* [Data supplied]

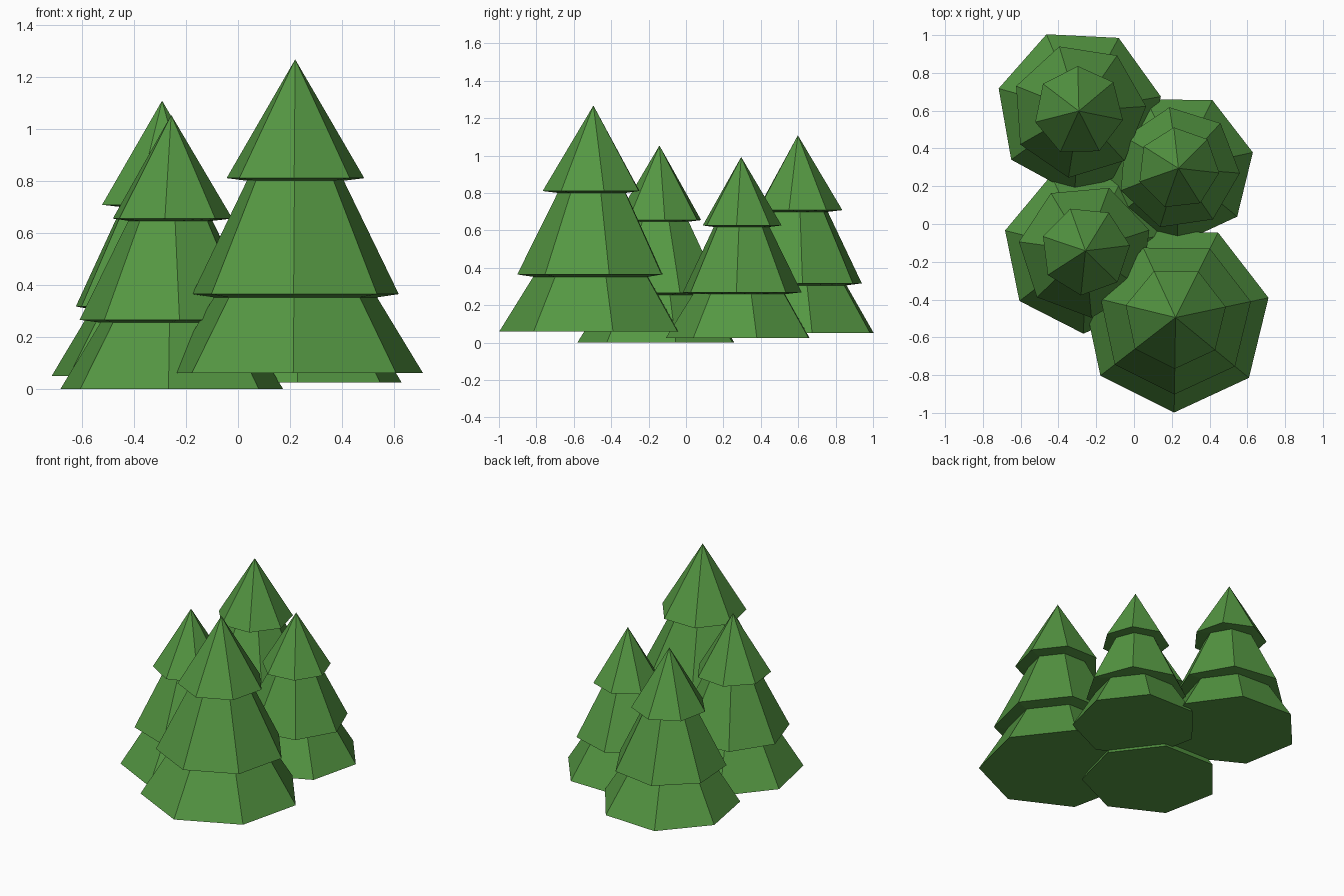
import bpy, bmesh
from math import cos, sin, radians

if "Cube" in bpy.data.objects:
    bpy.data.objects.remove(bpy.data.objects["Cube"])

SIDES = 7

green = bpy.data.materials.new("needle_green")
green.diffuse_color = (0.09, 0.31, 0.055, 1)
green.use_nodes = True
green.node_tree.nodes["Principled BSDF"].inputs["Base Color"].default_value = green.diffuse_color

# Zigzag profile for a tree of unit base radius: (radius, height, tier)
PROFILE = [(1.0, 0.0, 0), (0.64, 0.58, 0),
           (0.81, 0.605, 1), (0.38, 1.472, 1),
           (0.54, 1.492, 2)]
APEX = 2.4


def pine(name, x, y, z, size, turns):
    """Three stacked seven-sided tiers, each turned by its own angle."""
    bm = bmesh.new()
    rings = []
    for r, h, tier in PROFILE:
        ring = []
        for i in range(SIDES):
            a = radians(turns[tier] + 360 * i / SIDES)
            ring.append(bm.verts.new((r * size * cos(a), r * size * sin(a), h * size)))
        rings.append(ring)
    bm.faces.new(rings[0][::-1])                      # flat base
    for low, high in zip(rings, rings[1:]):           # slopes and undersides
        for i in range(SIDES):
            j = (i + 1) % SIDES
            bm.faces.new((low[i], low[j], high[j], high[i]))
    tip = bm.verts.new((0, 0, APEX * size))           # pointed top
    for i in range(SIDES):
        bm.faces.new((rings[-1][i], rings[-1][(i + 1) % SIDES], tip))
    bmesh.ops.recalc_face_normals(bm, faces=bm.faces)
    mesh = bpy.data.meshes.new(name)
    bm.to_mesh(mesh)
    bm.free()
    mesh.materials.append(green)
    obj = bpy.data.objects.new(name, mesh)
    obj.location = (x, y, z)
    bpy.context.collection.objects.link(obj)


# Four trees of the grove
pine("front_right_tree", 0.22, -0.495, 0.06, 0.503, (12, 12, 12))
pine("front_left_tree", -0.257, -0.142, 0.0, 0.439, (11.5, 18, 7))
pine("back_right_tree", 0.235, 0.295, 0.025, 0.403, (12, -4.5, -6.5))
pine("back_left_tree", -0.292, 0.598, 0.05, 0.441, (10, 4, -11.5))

* [Problem statement] Retype every entry exactly, but keep the pictures out of your copy.

* [Answer]
import bpy, bmesh
from math import cos, sin, radians

if "Cube" in bpy.data.objects:
    bpy.data.objects.remove(bpy.data.objects["Cube"])

SIDES = 7

green = bpy.data.materials.new("needle_green")
green.diffuse_color = (0.09, 0.31, 0.055, 1)
green.use_nodes = True
green.node_tree.nodes["Principled BSDF"].inputs["Base Color"].default_value = green.diffuse_color

# Zigzag profile for a tree of unit base radius: (radius, height, tier)
PROFILE = [(1.0, 0.0, 0), (0.64, 0.58, 0),
           (0.81, 0.605, 1), (0.38, 1.472, 1),
           (0.54, 1.492, 2)]
APEX = 2.4


def pine(name, x, y, z, size, turns):
    """Three stacked seven-sided tiers, each turned by its own angle."""
    bm = bmesh.new()
    rings = []
    for r, h, tier in PROFILE:
        ring = []
        for i in range(SIDES):
            a = radians(turns[tier] + 360 * i / SIDES)
            ring.append(bm.verts.new((r * size * cos(a), r * size * sin(a), h * size)))
        rings.append(ring)
    bm.faces.new(rings[0][::-1])                      # flat base
    for low, high in zip(rings, rings[1:]):           # slopes and undersides
        for i in range(SIDES):
            j = (i + 1) % SIDES
            bm.faces.new((low[i], low[j], high[j], high[i]))
    tip = bm.verts.new((0, 0, APEX * size))           # pointed top
    for i in range(SIDES):
        bm.faces.new((rings[-1][i], rings[-1][(i + 1) % SIDES], tip))
    bmesh.ops.recalc_face_normals(bm, faces=bm.faces)
    mesh = bpy.data.meshes.new(name)
    bm.to_mesh(mesh)
    bm.free()
    mesh.materials.append(green)
    obj = bpy.data.objects.new(name, mesh)
    obj.location = (x, y, z)
    bpy.context.collection.objects.link(obj)


# Four trees of the grove
pine("front_right_tree", 0.22, -0.495, 0.06, 0.503, (12, 12, 12))
pine("front_left_tree", -0.257, -0.142, 0.0, 0.439, (11.5, 18, 7))
pine("back_right_tree", 0.235, 0.295, 0.025, 0.403, (12, -4.5, -6.5))
pine("back_left_tree", -0.292, 0.598, 0.05, 0.441, (10, 4, -11.5))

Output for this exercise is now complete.